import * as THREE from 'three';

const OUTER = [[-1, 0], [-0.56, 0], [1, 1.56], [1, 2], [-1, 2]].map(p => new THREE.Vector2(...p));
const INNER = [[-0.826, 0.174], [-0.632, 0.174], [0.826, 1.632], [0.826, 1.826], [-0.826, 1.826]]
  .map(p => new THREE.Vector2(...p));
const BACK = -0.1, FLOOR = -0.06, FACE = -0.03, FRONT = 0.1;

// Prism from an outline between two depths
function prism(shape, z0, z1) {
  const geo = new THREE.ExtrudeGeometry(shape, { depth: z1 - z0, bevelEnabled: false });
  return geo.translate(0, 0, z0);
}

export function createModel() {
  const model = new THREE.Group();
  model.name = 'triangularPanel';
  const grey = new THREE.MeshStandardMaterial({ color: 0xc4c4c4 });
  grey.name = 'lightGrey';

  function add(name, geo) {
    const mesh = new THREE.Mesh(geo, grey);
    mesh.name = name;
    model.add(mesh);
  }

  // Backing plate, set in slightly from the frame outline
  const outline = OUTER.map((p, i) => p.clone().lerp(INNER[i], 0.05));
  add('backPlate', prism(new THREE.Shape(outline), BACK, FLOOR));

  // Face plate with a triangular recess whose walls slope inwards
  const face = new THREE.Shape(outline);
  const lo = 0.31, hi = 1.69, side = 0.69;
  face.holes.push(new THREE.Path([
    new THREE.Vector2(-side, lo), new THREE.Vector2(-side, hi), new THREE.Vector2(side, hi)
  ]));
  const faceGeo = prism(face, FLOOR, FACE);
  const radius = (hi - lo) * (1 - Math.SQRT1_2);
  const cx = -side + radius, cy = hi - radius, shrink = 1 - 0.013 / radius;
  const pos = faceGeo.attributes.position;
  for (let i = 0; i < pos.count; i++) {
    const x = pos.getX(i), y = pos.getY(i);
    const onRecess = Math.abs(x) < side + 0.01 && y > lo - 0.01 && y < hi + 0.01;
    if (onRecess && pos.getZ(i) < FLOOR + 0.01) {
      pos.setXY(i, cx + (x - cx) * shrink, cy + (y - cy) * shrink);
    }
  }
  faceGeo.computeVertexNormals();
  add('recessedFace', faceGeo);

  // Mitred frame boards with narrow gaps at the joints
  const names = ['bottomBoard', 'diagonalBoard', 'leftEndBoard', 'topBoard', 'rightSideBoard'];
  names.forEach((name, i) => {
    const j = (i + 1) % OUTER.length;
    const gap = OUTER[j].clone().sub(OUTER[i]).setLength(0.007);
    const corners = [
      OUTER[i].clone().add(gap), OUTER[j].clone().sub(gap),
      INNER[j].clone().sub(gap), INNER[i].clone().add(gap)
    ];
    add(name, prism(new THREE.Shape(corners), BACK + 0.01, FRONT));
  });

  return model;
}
******
Assignment
Output the full listing above once again, verbatim.

Solution for this task
import * as THREE from 'three';

const OUTER = [[-1, 0], [-0.56, 0], [1, 1.56], [1, 2], [-1, 2]].map(p => new THREE.Vector2(...p));
const INNER = [[-0.826, 0.174], [-0.632, 0.174], [0.826, 1.632], [0.826, 1.826], [-0.826, 1.826]]
  .map(p => new THREE.Vector2(...p));
const BACK = -0.1, FLOOR = -0.06, FACE = -0.03, FRONT = 0.1;

// Prism from an outline between two depths
function prism(shape, z0, z1) {
  const geo = new THREE.ExtrudeGeometry(shape, { depth: z1 - z0, bevelEnabled: false });
  return geo.translate(0, 0, z0);
}

export function createModel() {
  const model = new THREE.Group();
  model.name = 'triangularPanel';
  const grey = new THREE.MeshStandardMaterial({ color: 0xc4c4c4 });
  grey.name = 'lightGrey';

  function add(name, geo) {
    const mesh = new THREE.Mesh(geo, grey);
    mesh.name = name;
    model.add(mesh);
  }

  // Backing plate, set in slightly from the frame outline
  const outline = OUTER.map((p, i) => p.clone().lerp(INNER[i], 0.05));
  add('backPlate', prism(new THREE.Shape(outline), BACK, FLOOR));

  // Face plate with a triangular recess whose walls slope inwards
  const face = new THREE.Shape(outline);
  const lo = 0.31, hi = 1.69, side = 0.69;
  face.holes.push(new THREE.Path([
    new THREE.Vector2(-side, lo), new THREE.Vector2(-side, hi), new THREE.Vector2(side, hi)
  ]));
  const faceGeo = prism(face, FLOOR, FACE);
  const radius = (hi - lo) * (1 - Math.SQRT1_2);
  const cx = -side + radius, cy = hi - radius, shrink = 1 - 0.013 / radius;
  const pos = faceGeo.attributes.position;
  for (let i = 0; i < pos.count; i++) {
    const x = pos.getX(i), y = pos.getY(i);
    const onRecess = Math.abs(x) < side + 0.01 && y > lo - 0.01 && y < hi + 0.01;
    if (onRecess && pos.getZ(i) < FLOOR + 0.01) {
      pos.setXY(i, cx + (x - cx) * shrink, cy + (y - cy) * shrink);
    }
  }
  faceGeo.computeVertexNormals();
  add('recessedFace', faceGeo);

  // Mitred frame boards with narrow gaps at the joints
  const names = ['bottomBoard', 'diagonalBoard', 'leftEndBoard', 'topBoard', 'rightSideBoard'];
  names.forEach((name, i) => {
    const j = (i + 1) % OUTER.length;
    const gap = OUTER[j].clone().sub(OUTER[i]).setLength(0.007);
    const corners = [
      OUTER[i].clone().add(gap), OUTER[j].clone().sub(gap),
      INNER[j].clone().sub(gap), INNER[i].clone().add(gap)
    ];
    add(name, prism(new THREE.Shape(corners), BACK + 0.01, FRONT));
  });

  return model;
}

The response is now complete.